President Donald Trump’s former chief of staff Mick Mulvaney said the United States has “overreacted a little bit to coronavirus” while arguing that Americans should head back to work while wearing masks and observing social distancing guidelines.
“The fact that it’s difficult to get this disease from touching stuff… should sort of reset how we look at this,” Mulvaney told CNBC’s Joe Kernen. “What it means is that if we are carful about social distancing and putting on masks and so forth, we should be able to go back to work sooner rather than later.”
Mulvaney noted that 80,000 Americans died during the 2017-2018 flu season to compare how the country reacted then and now, though he failed to acknowledge that the death rate from the novel coronavirus is significantly higher.
“Not to say that COVID is the ordinary flu, that’s not my point,” Mulvaney said. “But my point is that almost 100,000 people died two years ago from flu and the country didn’t shut down. It’s time to sort of deal with this in the proper perspective, and that’s to allow us to get back to work safely.”
Nearly 100,000 people have died from the coronavirus in the span of two and a half months. (By contrast the number of the dead from the 2017-2018 flu season Mulvaney cites covers a much longer period.) Bloomberg reporter Jack Fitzpatrick also noted that the “worst year in the last decade for U.S. flu deaths was 61,000, per CDC estimates.”
Mick Mulvaney on @SquawkCNBC: "Almost 100,000 died just a few years ago from the flu and the country didn’t shut down."

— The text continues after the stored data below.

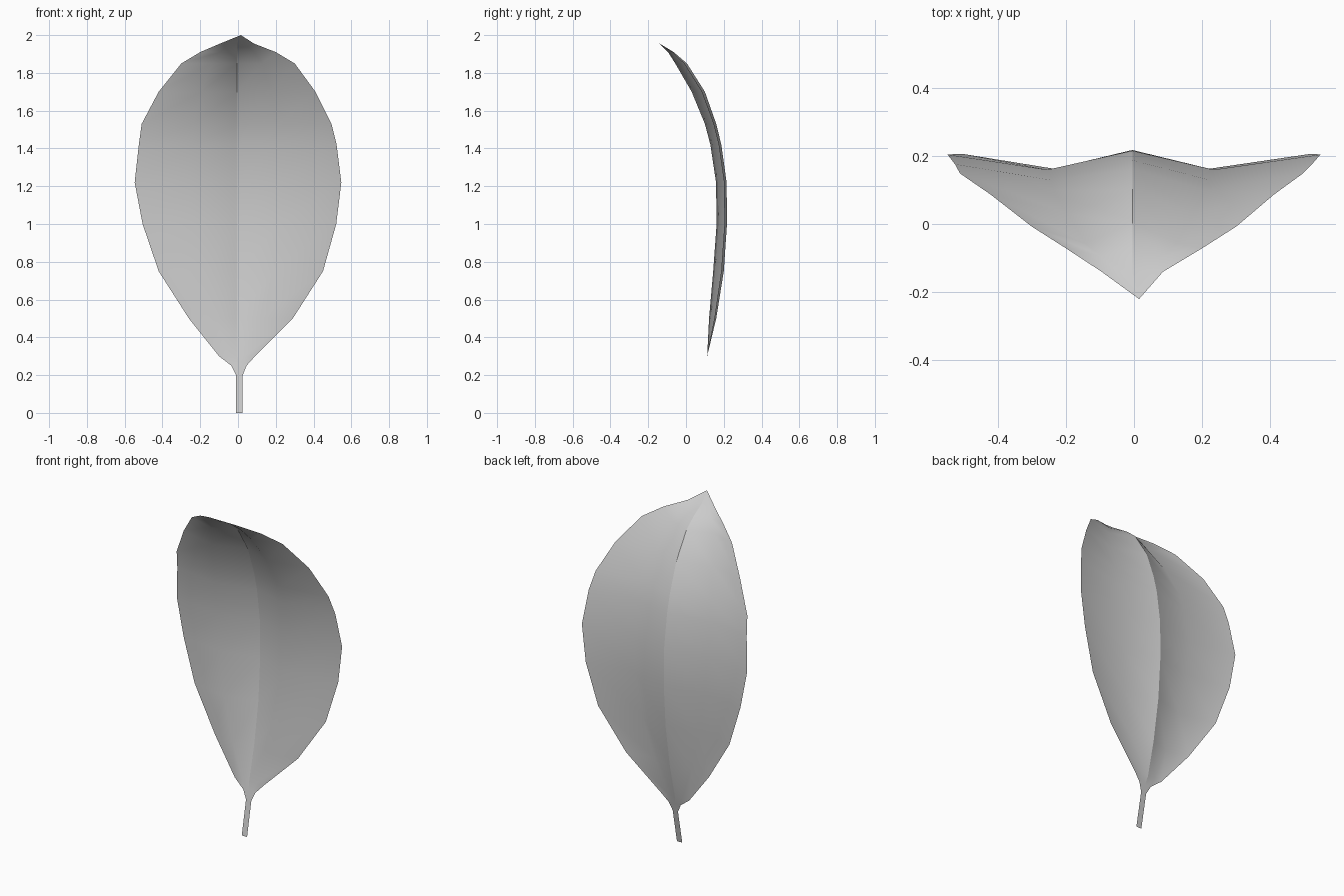
import bpy
import bmesh

# Remove the default object
default_cube = bpy.data.objects.get("Cube")
if default_cube:
    bpy.data.objects.remove(default_cube, do_unlink=True)


def make_material(name, colour):
    material = bpy.data.materials.new(name)
    material.use_nodes = True
    material.diffuse_color = colour
    shader = material.node_tree.nodes["Principled BSDF"]
    shader.inputs["Base Color"].default_value = colour
    return material


# Leaf stations from stalk to tip:
# height, left and right outline in x, midrib y, forward depth of the side folds
STATIONS = [
    (0, -.01, .025, .05, 0),
    (.2, -.01, .025, .09, 0),
    (.25, -.035, .045, .1, 0),
    (.3, -.1, .09, .112, 0),
    (.5, -.26, .29, .16, .038),
    (.75, -.42, .45, .2, .056),
    (1, -.505, .52, .217, .055),
    (1.22, -.547, .547, .215, .056),
    (1.42, -.525, .522, .187, .058),
    (1.53, -.51, .495, .16, .06),
    (1.7, -.42, .41, .1, .07),
    (1.85, -.3, .3, .005, .062),
    (1.91, -.2, .2, -.065, .03),
    (1.955, -.095, .085, -.14, 0),
    (2, .015, .015, -.22, 0),
]


def cross_section(left, right, rib_y, fold):
    """Return the five points of the folded section as x, y pairs."""
    rib_x = (left + right) / 2
    if fold:
        rib_x = -.005
    rim_y = rib_y - fold * .2
    fold_y = rib_y - fold
    return [
        (left, rim_y),
        ((left + rib_x) * .46, fold_y),
        (rib_x, rib_y),
        ((right + rib_x) * .43, fold_y),
        (right, rim_y),
    ]


def build_leaf(name, material):
    mesh = bpy.data.meshes.new(name)
    bm = bmesh.new()
    rows = []
    for height, left, right, rib_y, fold in STATIONS:
        section = cross_section(left, right, rib_y, fold)
        rows.append([bm.verts.new((x, y, height)) for x, y in section])

    # Skin neighbouring sections with one thin sheet facing the front
    for lower, upper in zip(rows, rows[1:]):
        for i in range(len(lower) - 1):
            face = bm.faces.new((lower[i], lower[i + 1], upper[i + 1], upper[i]))
            face.smooth = True

    # Keep the midrib crease crisp
    middle = len(rows[0]) // 2
    for lower, upper in zip(rows, rows[1:]):
        bm.edges.get((lower[middle], upper[middle])).smooth = False

    # Close the pointed tip
    bmesh.ops.remove_doubles(bm, verts=bm.verts[:], dist=.0005)
    bm.to_mesh(mesh)
    bm.free()

    leaf = bpy.data.objects.new(name, mesh)
    mesh.materials.append(material)
    bpy.context.collection.objects.link(leaf)
    return leaf


# Single folded leaf blade with its flat stalk
leaf_grey = make_material("pale grey", (.6, .6, .6, 1))
build_leaf("leaf_blade_and_stalk", leaf_grey)
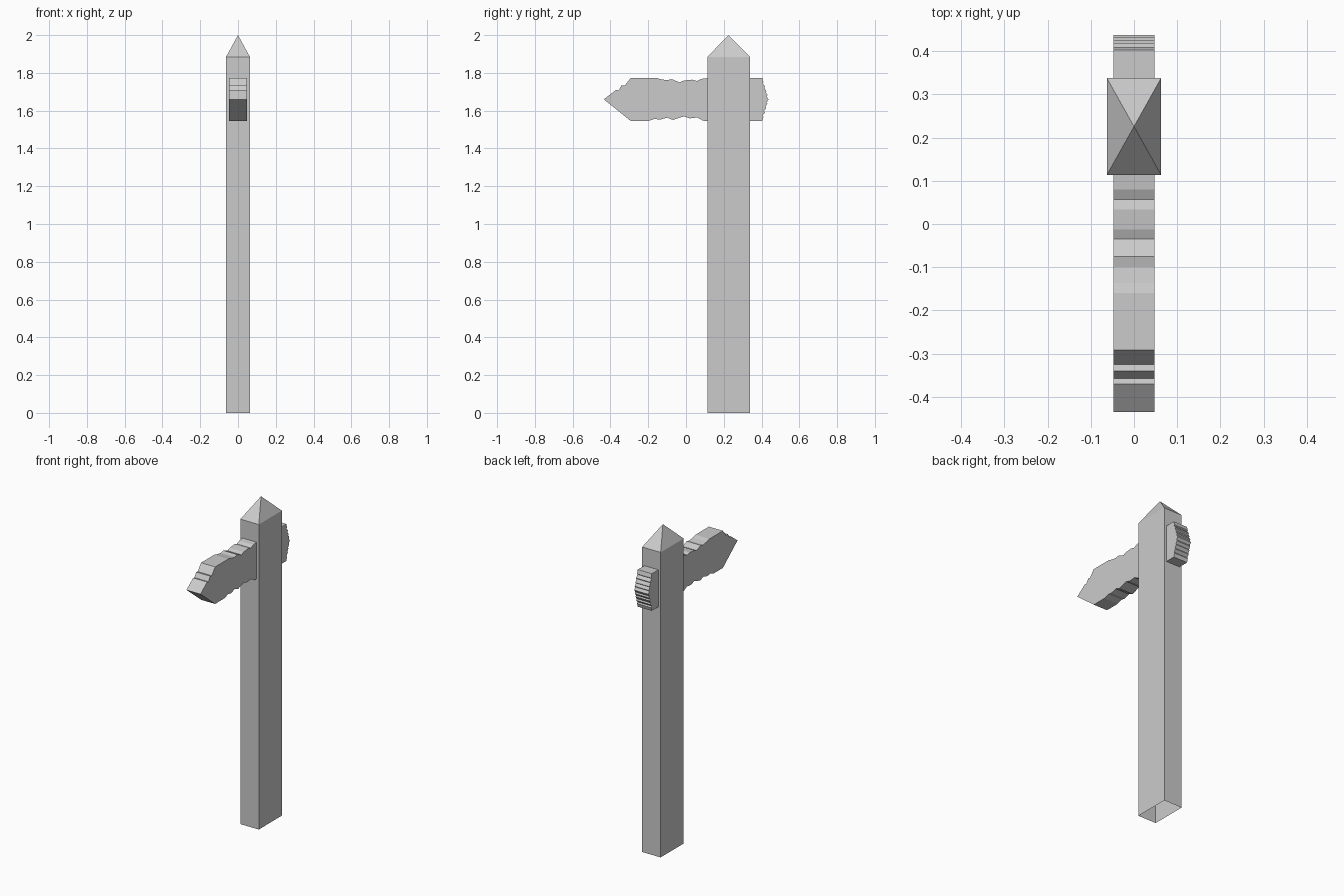
import bpy

def make_object(name, verts, faces):
    mesh = bpy.data.meshes.new(name)
    mesh.from_pydata(verts, [], faces)
    mesh.update()
    obj = bpy.data.objects.new(name, mesh)
    bpy.context.collection.objects.link(obj)
    return obj

# Post: square tube with pyramid cap, open underneath
W, Y0, Y1, H = 0.063, 0.113, 0.338, 1.885
ring = [(-W, Y0), (W, Y0), (W, Y1), (-W, Y1)]
verts = [(x, y, z) for z in (0, H) for x, y in ring] + [(0, (Y0 + Y1) / 2, 2.0)]
faces = []
for i in range(4):
    j = (i + 1) % 4
    faces += [(i, j, j + 4, i + 4), (i + 4, j + 4, 8)]
make_object("post", verts, faces)

# Pointed sign board: weathered outline (y, z), extruded across x
top = [(-0.435, 1.66), (-0.37, 1.71), (-0.357, 1.707), (-0.34, 1.735),
       (-0.325, 1.732), (-0.292, 1.774), (-0.16, 1.774), (-0.137, 1.767),
       (-0.10, 1.761), (-0.075, 1.767), (-0.035, 1.75), (-0.013, 1.759),
       (0.033, 1.764), (0.057, 1.757), (0.08, 1.768), (0.113, 1.772)]
end = [(0.403, 1.774), (0.41, 1.75), (0.405, 1.745), (0.419, 1.728),
       (0.414, 1.722), (0.426, 1.703), (0.421, 1.698), (0.432, 1.682),
       (0.427, 1.676), (0.437, 1.66), (0.427, 1.645), (0.431, 1.636),
       (0.42, 1.622), (0.425, 1.615), (0.413, 1.598), (0.418, 1.59),
       (0.405, 1.575), (0.41, 1.567), (0.403, 1.545)]
bottom = [(0.113, 1.545), (0.09, 1.547), (0.06, 1.564), (0.02, 1.559),
          (-0.01, 1.57), (-0.07, 1.551), (-0.10, 1.563), (-0.14, 1.552),
          (-0.165, 1.557), (-0.20, 1.545), (-0.292, 1.545)]
outline = top + end + bottom
n = len(outline)
T = 0.048
verts = [(x, y, z) for x in (-T, T) for y, z in outline]
faces = [tuple(range(n)), tuple(range(2 * n - 1, n - 1, -1))]
faces += [(i, i + n, (i + 1) % n + n, (i + 1) % n) for i in range(n)]
make_object("sign_board", verts, faces)
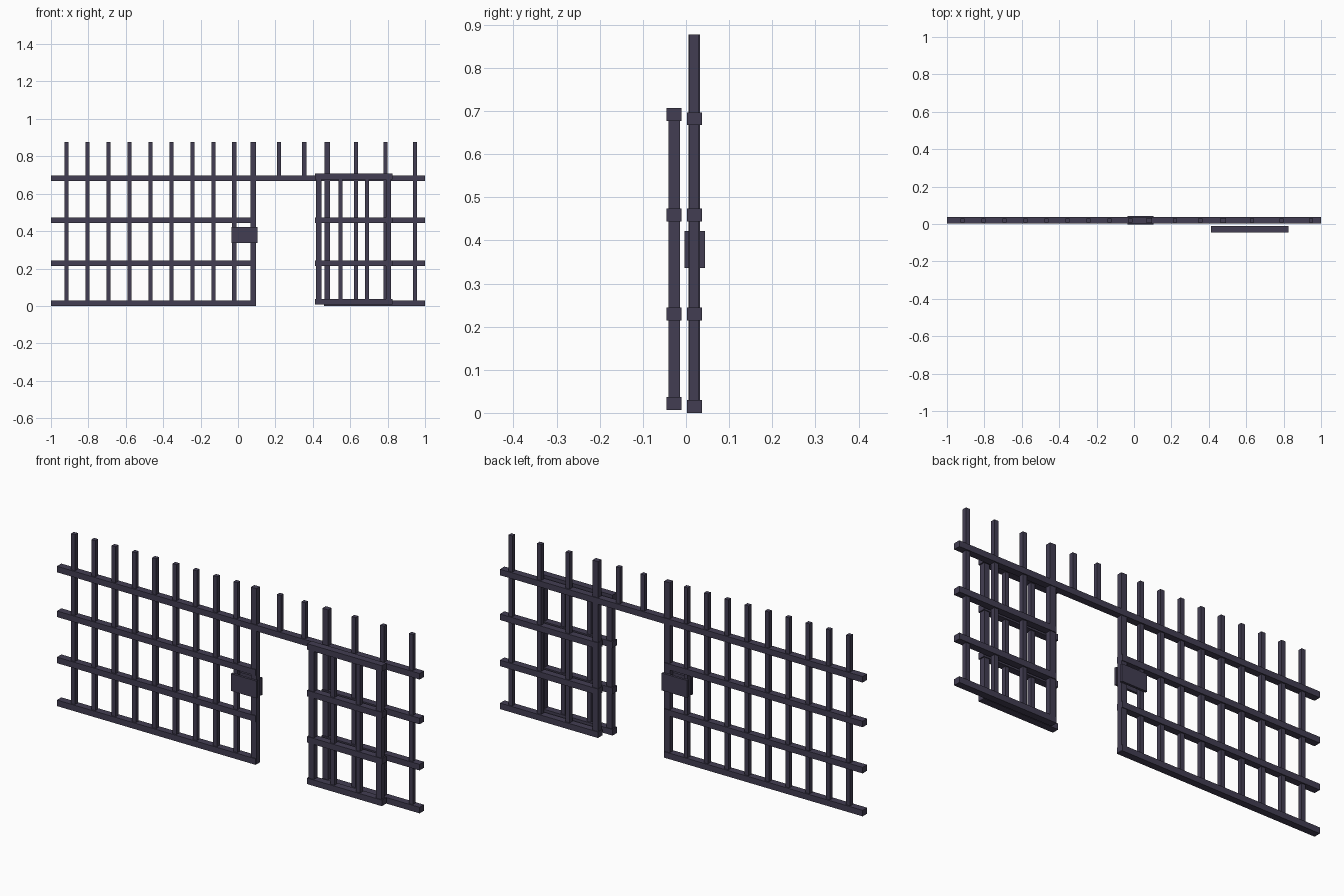
import bpy, bmesh

if "Cube" in bpy.data.objects:
    bpy.data.objects.remove(bpy.data.objects["Cube"])

mat = bpy.data.materials.new("dark_iron")
mat.diffuse_color = (0.055, 0.048, 0.085, 1)
mat.use_nodes = True
mat.node_tree.nodes["Principled BSDF"].inputs["Base Color"].default_value = mat.diffuse_color


def boxes(name, spans):
    """One object from axis-aligned boxes given as (x0, x1, y0, y1, z0, z1)."""
    bm = bmesh.new()
    for x0, x1, y0, y1, z0, z1 in spans:
        vs = bmesh.ops.create_cube(bm, size=1)["verts"]
        for v in vs:
            v.co.x = x1 if v.co.x > 0 else x0
            v.co.y = y1 if v.co.y > 0 else y0
            v.co.z = z1 if v.co.z > 0 else z0
    me = bpy.data.meshes.new(name)
    bm.to_mesh(me)
    bm.free()
    me.materials.append(mat)
    ob = bpy.data.objects.new(name, me)
    bpy.context.collection.objects.link(ob)
    return ob


def bar(x, y, w, d, z0, z1):
    return (x - w / 2, x + w / 2, y - d / 2, y + d / 2, z0, z1)


def rail(x0, x1, y, z, d=0.035, h=0.03):
    return (x0, x1, y - d / 2, y + d / 2, z - h / 2, z + h / 2)


FY, DY = 0.0195, -0.0275      # planes of the fixed wall and the sliding door
TOP = 0.877
LEVELS = (0.015, 0.229, 0.459)

# Fixed wall rails: one full-width top rail, the rest broken by the doorway
boxes("top_rail", [rail(-1, 1, FY, 0.682)])
boxes("left_rails", [rail(-1, 0.096, FY, z) for z in LEVELS])
boxes("right_rails", [rail(0.46, 1, FY, z) for z in LEVELS])

# Fixed wall bars
boxes("left_bars", [bar(-0.916 + i * 0.112, FY, 0.022, 0.022, 0.005, TOP) for i in range(9)])
boxes("right_bars", [bar(x, FY, 0.022, 0.022, 0.005, TOP) for x in (0.631, 0.789, 0.947)])
boxes("over_door_bars", [bar(x, FY, 0.022, 0.022, 0.68, TOP) for x in (0.219, 0.354)])
boxes("door_frame_posts", [bar(x, FY, 0.031, 0.027, 0.002, TOP) for x in (0.082, 0.477)])

# Lock plates clamped on both sides of the latch post
boxes("lock_plates", [(-0.036, 0.104, y, y + 0.012, 0.336, 0.422) for y in (-0.004, 0.032)])

# Sliding door, standing open in front of the wall
boxes("door_rails", [rail(0.412, 0.825, DY, z) for z in (0.022, 0.229, 0.459, 0.692)])
boxes("door_posts", [bar(0.6185 + s * 0.186, DY, 0.029, 0.027, 0.015, 0.70) for s in (-1, 1)])
boxes("door_bars", [bar(0.6185 + s * 0.071, DY, 0.022, 0.022, 0.015, 0.70) for s in (-1, 1)])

This is not true. The worst year in the last decade for U.S. flu deaths was 61,000, per CDC estimates: https://t.co/NnA2b16Mpp
— Jack Fitzpatrick ☘️ (@jackfitzdc) May 26, 2020